● **GOAL OF THE EXERCISE**:
Find every line below with the string "rectangle" and pick it out.

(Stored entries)
+++

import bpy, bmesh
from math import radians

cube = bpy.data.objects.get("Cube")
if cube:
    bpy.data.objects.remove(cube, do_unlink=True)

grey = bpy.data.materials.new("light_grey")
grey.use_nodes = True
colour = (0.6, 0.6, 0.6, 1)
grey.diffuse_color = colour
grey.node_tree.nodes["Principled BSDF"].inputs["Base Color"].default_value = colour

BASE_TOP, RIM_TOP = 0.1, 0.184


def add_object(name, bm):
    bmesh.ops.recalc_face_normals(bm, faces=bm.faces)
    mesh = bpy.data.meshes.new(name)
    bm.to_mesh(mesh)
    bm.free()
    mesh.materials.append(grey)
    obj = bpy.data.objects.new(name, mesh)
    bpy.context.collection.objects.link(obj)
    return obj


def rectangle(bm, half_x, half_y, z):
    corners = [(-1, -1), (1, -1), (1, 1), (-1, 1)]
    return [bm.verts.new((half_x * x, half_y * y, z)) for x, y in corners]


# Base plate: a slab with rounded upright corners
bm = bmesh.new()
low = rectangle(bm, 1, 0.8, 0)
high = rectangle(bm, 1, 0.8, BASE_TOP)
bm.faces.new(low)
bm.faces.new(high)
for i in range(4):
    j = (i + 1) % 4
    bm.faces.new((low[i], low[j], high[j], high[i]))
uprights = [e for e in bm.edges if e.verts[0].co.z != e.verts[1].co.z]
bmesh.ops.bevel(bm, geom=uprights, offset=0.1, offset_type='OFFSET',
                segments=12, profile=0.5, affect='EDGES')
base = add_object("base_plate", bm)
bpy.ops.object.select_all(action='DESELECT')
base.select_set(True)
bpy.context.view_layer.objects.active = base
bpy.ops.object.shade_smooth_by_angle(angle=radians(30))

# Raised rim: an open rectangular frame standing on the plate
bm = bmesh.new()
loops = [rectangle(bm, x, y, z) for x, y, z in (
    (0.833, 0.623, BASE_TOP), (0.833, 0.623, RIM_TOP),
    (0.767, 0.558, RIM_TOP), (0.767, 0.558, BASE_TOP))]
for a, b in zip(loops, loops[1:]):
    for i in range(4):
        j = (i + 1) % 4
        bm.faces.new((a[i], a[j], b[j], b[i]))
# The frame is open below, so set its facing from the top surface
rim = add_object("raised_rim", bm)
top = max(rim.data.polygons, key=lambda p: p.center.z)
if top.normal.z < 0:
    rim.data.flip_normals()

+++

● **EXERCISE SOLUTION**:
def rectangle(bm, half_x, half_y, z):
low = rectangle(bm, 1, 0.8, 0)
high = rectangle(bm, 1, 0.8, BASE_TOP)
loops = [rectangle(bm, x, y, z) for x, y, z in (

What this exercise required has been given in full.